■ **Instructions to follow**:
Report each line of the entries below that includes "Vector".

Saved entries:
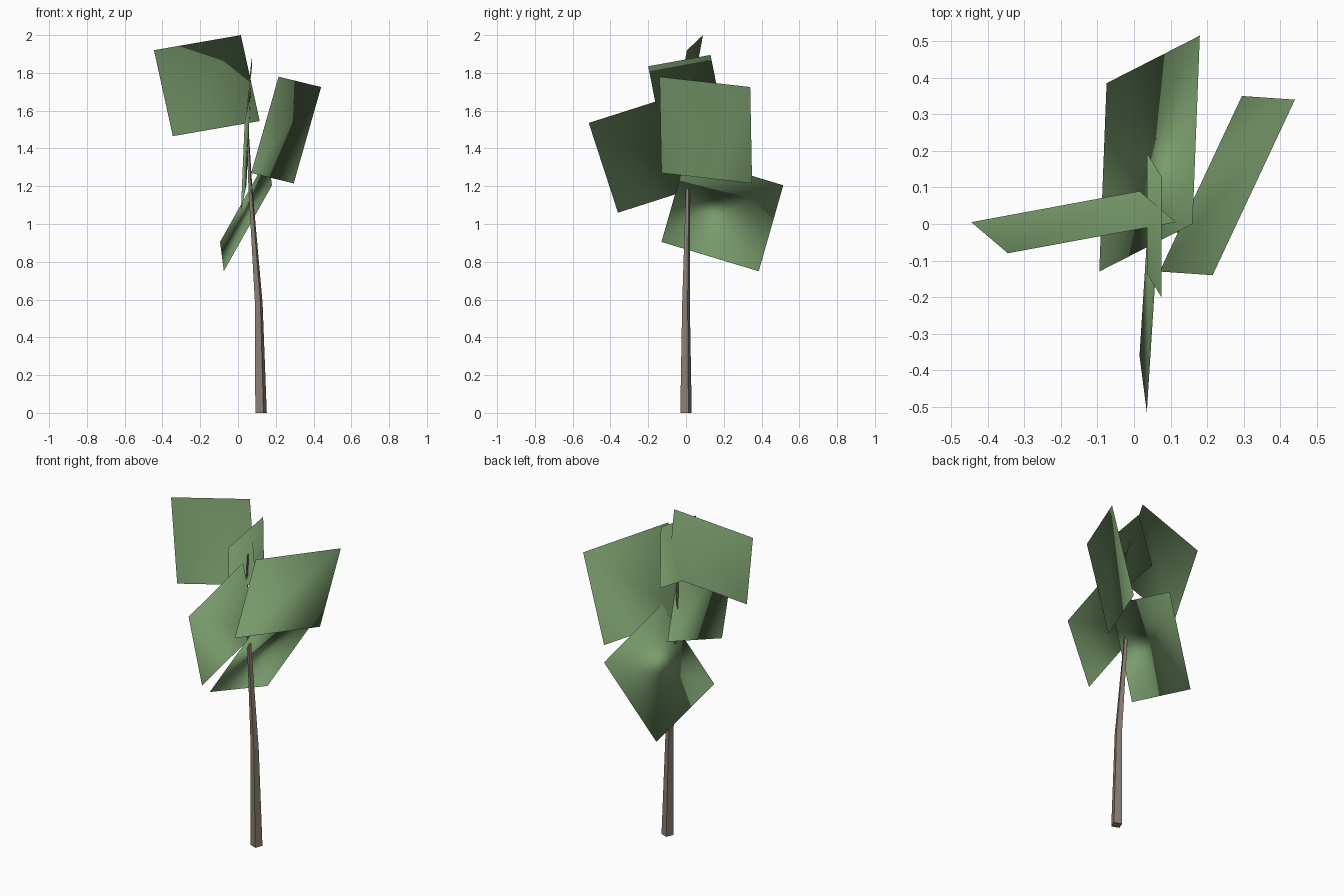
import bpy, bmesh, math
from mathutils import Vector

old = bpy.data.objects.get("Cube")
if old:
    bpy.data.objects.remove(old, do_unlink=True)


def material(name, rgb):
    m = bpy.data.materials.new(name)
    m.use_nodes = True
    m.diffuse_color = (*rgb, 1)
    m.node_tree.nodes["Principled BSDF"].inputs["Base Color"].default_value = (*rgb, 1)
    return m


LEAF = material("leaf green", (0.19, 0.33, 0.15))
BARK = material("grey bark", (0.26, 0.215, 0.18))
CANOPY_CENTRE = Vector((0.07, 0.03, 1.02))


def add_object(name, mesh, mat):
    mesh.materials.append(mat)
    ob = bpy.data.objects.new(name, mesh)
    bpy.context.collection.objects.link(ob)
    return ob


def leaf_card(name, a, b, c):
    """Flat square card from three corners, shaded outward from the canopy."""
    a, b, c = Vector(a), Vector(b), Vector(c)
    corners = [a, b, c, a + c - b]
    mesh = bpy.data.meshes.new(name)
    mesh.from_pydata(corners, [], [(0, 1, 2, 3)])
    mesh.shade_smooth()
    mesh.normals_split_custom_set_from_vertices(
        [(p - CANOPY_CENTRE).normalized() for p in corners])
    return add_object(name, mesh, LEAF)


# Foliage cards
leaf_card("top_leaf", (0.015, 0.09, 2.0), (-0.445, 0.005, 1.92), (-0.345, -0.08, 1.465))
leaf_card("left_leaf", (0.44, 0.34, 1.725), (0.215, -0.14, 1.78), (0.07, -0.13, 1.27))
leaf_card("low_leaf", (-0.095, -0.13, 0.905), (-0.075, 0.385, 0.75), (0.18, 0.515, 1.205))
leaf_card("front_leaf", (0.035, -0.515, 1.535), (0.015, -0.36, 1.06), (0.045, 0.11, 1.21))
leaf_card("middle_leaf", (0.075, 0.13, 1.895), (0.075, -0.2, 1.835), (0.035, -0.135, 1.505))

# Bent, tapering four-sided trunk: centre and radius at each level
levels = [((0.122, 0, 0), 0.033), ((0.11, 0, 0.58), 0.022),
          ((0.065, 0.01, 1.2), 0.011), ((0.05, 0.01, 1.5), 0.007),
          ((0.065, 0, 1.72), 0.003)]
bm = bmesh.new()
rings = []
for centre, radius in levels:
    ring = []
    for k in range(4):
        t = math.radians(23 + 90 * k)
        ring.append(bm.verts.new(Vector(centre) + radius * Vector((math.cos(t), math.sin(t), 0))))
    rings.append(ring)
for low, high in zip(rings, rings[1:]):
    for k in range(4):
        n = (k + 1) % 4
        bm.faces.new((low[k], low[n], high[n], high[k]))
bm.faces.new(rings[0][::-1])
bm.faces.new(rings[-1])
trunk_mesh = bpy.data.meshes.new("trunk")
bm.to_mesh(trunk_mesh)
bm.free()
add_object("trunk", trunk_mesh, BARK)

■ **Answer to this problem**:
from mathutils import Vector
CANOPY_CENTRE = Vector((0.07, 0.03, 1.02))
    a, b, c = Vector(a), Vector(b), Vector(c)
        ring.append(bm.verts.new(Vector(centre) + radius * Vector((math.cos(t), math.sin(t), 0))))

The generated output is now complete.